I certainly can’t say that I had any conception of Colorado scoring 14 points in just over a minute of clock time to clinch a New Year’s Day berth, but for the first time in a long time, I was able to enjoy a comeback without additional stress. Being a favorite for the previous five years in virtually every game Colorado played, there were few games where the Buffs went into the game with low expectations. In 1995, despite the Buffs’ top ten ranking, the assumption was that Kansas State, with the departure of Bill McCartney, would assume the mantle of Nebraska’s top rival.
John Hessler and Rick Neuheisel, two names few Buff fans would have recognized a year earlier, were the two that refused to let the Buffs slide to mediocrity.
I am glad I was able to witness live the triumph of the 1995 season for these two men. And all I needed to see was the last 2:24 of play to do so.
Game Notes -
- Kansas State would go on to defeat Colorado State, 54-21, in the Holiday Bowl. The win gave the Wildcats a 10-2 record, the first ten win season in Wildcat history.
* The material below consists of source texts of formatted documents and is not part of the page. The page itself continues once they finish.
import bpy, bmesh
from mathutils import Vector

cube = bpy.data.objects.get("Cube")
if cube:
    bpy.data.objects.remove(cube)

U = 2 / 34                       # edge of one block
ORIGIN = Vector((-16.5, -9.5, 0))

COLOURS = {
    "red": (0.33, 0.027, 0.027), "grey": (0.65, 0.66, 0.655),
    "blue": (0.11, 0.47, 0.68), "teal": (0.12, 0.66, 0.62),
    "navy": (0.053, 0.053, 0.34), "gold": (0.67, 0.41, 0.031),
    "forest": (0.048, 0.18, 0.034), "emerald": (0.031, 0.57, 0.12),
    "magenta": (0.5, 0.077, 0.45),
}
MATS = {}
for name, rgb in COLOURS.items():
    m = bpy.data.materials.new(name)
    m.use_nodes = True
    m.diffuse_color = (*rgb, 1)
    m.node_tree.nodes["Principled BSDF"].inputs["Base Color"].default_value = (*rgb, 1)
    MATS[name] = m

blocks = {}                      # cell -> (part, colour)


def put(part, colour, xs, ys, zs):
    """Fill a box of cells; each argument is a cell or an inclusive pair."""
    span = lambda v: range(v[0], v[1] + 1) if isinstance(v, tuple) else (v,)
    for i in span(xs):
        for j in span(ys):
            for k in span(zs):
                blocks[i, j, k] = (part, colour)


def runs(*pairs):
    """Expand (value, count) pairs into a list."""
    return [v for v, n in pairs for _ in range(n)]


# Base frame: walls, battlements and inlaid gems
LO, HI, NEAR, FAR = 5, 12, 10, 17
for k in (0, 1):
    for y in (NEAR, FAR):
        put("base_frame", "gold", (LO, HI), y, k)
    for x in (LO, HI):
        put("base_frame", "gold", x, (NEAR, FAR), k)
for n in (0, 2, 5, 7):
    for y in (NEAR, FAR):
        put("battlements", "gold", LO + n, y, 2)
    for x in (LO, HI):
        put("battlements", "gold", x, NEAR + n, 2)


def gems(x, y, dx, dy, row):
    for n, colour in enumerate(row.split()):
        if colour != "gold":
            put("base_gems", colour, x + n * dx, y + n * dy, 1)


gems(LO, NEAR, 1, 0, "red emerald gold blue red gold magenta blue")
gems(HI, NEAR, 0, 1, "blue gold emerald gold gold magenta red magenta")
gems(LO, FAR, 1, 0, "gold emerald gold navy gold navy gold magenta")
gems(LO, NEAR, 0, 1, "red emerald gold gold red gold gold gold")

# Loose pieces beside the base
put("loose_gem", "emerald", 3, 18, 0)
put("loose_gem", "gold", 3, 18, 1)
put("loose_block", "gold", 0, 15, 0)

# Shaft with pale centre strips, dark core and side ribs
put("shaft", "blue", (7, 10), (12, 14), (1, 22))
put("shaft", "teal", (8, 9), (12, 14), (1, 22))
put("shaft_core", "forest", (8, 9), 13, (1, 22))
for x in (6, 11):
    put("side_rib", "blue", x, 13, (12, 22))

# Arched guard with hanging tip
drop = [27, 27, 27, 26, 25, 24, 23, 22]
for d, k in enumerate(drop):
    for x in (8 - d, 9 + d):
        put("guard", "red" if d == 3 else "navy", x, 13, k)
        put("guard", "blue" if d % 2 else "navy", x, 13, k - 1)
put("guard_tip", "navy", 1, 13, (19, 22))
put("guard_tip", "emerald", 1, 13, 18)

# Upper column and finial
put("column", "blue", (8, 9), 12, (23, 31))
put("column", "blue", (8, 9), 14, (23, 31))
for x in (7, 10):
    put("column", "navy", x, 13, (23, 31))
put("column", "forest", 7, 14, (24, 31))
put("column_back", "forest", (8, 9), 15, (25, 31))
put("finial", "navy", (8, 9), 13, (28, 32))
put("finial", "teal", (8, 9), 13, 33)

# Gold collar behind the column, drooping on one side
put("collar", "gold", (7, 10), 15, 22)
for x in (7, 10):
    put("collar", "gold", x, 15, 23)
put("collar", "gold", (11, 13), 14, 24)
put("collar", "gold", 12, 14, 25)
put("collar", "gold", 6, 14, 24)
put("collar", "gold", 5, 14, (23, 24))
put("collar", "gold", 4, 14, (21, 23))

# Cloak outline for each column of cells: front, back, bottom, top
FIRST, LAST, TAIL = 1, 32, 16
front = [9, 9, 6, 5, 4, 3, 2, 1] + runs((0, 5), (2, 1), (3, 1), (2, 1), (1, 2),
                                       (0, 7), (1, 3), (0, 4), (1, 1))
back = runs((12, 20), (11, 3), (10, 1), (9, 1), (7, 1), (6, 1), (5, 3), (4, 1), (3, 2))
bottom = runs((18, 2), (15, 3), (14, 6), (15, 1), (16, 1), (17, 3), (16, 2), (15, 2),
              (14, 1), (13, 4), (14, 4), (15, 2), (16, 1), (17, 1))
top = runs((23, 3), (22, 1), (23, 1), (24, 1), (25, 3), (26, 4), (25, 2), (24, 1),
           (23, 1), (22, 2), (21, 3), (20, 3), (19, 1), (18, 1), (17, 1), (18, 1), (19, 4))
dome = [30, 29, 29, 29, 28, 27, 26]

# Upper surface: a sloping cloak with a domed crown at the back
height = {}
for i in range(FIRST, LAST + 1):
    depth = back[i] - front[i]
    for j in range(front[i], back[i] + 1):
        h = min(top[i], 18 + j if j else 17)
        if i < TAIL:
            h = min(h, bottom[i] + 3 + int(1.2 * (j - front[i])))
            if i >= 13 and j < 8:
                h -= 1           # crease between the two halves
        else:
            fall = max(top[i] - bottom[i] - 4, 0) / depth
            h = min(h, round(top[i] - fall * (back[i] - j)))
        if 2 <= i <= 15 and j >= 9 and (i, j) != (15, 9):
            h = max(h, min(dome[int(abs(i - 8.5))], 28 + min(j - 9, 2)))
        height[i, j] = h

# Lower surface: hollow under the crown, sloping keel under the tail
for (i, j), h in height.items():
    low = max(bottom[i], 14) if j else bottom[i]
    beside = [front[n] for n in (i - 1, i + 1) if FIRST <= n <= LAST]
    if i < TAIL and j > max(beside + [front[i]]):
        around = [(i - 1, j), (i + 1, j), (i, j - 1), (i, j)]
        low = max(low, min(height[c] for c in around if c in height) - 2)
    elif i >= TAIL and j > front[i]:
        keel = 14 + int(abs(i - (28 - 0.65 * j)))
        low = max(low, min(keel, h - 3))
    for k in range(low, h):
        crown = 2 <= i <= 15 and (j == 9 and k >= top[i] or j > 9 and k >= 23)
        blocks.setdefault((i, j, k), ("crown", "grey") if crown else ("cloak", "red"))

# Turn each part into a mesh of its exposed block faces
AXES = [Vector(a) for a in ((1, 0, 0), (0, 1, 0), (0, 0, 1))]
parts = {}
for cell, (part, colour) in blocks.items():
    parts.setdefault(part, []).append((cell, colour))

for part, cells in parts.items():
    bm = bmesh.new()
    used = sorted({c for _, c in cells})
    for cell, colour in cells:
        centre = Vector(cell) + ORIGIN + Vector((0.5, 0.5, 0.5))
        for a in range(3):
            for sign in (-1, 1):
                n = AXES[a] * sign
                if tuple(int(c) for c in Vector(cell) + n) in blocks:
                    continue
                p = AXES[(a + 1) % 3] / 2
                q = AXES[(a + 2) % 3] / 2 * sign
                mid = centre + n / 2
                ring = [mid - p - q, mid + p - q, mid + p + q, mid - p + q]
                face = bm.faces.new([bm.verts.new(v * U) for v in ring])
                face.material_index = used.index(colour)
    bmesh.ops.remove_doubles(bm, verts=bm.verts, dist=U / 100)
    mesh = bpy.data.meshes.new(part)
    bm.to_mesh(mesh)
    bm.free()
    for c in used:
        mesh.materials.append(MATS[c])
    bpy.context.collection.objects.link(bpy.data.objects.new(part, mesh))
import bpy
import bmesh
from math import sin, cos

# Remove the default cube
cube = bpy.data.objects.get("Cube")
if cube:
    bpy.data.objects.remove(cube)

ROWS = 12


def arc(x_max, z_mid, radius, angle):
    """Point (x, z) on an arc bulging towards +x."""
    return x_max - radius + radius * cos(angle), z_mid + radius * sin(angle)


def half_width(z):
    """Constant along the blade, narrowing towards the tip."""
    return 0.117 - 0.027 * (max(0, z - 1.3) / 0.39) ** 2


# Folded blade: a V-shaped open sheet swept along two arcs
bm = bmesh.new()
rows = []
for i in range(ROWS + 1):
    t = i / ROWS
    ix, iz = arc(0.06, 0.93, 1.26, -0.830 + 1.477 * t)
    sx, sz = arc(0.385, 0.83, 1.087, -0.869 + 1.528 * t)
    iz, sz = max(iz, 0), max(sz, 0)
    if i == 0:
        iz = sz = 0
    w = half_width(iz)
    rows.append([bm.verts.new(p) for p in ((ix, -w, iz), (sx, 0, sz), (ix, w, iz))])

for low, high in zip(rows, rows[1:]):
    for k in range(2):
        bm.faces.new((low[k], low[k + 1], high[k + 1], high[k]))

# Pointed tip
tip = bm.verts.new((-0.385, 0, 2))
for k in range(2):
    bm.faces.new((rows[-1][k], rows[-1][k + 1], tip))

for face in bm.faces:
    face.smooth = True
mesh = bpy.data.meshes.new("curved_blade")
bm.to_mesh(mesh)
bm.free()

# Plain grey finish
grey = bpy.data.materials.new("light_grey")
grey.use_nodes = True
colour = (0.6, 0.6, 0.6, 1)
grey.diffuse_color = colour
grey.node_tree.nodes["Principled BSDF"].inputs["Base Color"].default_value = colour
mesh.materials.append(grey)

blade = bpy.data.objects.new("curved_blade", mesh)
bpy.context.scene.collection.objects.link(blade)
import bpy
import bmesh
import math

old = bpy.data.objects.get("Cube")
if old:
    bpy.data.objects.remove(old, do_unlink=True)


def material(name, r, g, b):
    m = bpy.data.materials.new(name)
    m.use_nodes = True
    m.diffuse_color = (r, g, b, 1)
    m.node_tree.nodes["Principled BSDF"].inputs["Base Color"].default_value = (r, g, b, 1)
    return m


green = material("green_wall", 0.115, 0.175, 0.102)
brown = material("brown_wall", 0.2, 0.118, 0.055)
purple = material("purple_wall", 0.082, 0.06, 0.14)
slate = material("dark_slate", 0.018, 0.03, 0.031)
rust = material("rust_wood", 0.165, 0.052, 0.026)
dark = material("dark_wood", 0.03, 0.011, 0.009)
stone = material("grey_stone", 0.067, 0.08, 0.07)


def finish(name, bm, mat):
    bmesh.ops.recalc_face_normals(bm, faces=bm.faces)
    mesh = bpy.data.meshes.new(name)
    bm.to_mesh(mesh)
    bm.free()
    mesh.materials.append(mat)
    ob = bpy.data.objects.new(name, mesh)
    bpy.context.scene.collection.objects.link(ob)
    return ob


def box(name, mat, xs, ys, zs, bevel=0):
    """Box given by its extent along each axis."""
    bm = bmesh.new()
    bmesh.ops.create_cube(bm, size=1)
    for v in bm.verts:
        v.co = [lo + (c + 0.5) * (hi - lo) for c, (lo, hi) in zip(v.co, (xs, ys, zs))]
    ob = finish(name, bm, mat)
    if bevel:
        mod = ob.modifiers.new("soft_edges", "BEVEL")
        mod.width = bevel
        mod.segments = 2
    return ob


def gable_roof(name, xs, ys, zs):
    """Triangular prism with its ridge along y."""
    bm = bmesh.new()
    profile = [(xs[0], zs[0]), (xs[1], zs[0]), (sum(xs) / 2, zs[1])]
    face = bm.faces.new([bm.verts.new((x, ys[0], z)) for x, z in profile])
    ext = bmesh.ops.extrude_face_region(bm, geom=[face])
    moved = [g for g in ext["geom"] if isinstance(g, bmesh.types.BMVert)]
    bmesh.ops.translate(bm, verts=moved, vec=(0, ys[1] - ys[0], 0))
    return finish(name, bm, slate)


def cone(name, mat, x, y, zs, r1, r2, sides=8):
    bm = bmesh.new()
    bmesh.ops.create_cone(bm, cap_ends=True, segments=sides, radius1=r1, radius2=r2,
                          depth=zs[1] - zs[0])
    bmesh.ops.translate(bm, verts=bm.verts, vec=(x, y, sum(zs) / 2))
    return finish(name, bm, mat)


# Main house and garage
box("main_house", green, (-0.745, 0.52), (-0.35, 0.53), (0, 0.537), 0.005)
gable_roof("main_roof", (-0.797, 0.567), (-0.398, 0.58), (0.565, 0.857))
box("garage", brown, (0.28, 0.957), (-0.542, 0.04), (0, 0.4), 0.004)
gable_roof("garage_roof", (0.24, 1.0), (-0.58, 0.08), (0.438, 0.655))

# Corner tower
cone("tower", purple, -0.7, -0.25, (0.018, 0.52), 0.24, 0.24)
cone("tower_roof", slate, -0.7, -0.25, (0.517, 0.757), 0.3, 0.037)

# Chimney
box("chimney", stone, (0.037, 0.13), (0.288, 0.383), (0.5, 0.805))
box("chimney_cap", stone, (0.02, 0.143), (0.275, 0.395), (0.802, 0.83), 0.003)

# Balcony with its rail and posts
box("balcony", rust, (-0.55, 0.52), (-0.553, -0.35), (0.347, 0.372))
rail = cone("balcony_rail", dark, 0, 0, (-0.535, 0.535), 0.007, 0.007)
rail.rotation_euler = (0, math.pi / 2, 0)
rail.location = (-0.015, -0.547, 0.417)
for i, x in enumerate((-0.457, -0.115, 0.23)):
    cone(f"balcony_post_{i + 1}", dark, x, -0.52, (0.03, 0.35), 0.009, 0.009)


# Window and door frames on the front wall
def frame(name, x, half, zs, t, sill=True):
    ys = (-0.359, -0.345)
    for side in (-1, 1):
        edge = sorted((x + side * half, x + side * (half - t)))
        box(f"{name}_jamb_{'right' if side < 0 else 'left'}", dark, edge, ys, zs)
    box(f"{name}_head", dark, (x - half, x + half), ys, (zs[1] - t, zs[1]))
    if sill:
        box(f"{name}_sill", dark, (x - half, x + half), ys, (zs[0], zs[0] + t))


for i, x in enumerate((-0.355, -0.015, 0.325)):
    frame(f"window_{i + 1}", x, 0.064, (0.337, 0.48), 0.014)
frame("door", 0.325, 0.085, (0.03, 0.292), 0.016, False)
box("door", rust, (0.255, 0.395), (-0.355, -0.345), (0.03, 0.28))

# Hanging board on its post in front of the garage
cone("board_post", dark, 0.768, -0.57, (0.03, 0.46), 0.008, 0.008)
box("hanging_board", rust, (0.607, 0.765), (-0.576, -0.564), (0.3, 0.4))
The #7 final ranking would also be an all-time best for the program.
- The 314 yards passing put up by John Hessler was the best ever for a Buff, passing the 276 yards posted by Ken Johnson in the 1971 game (a 31-21 victory for CU).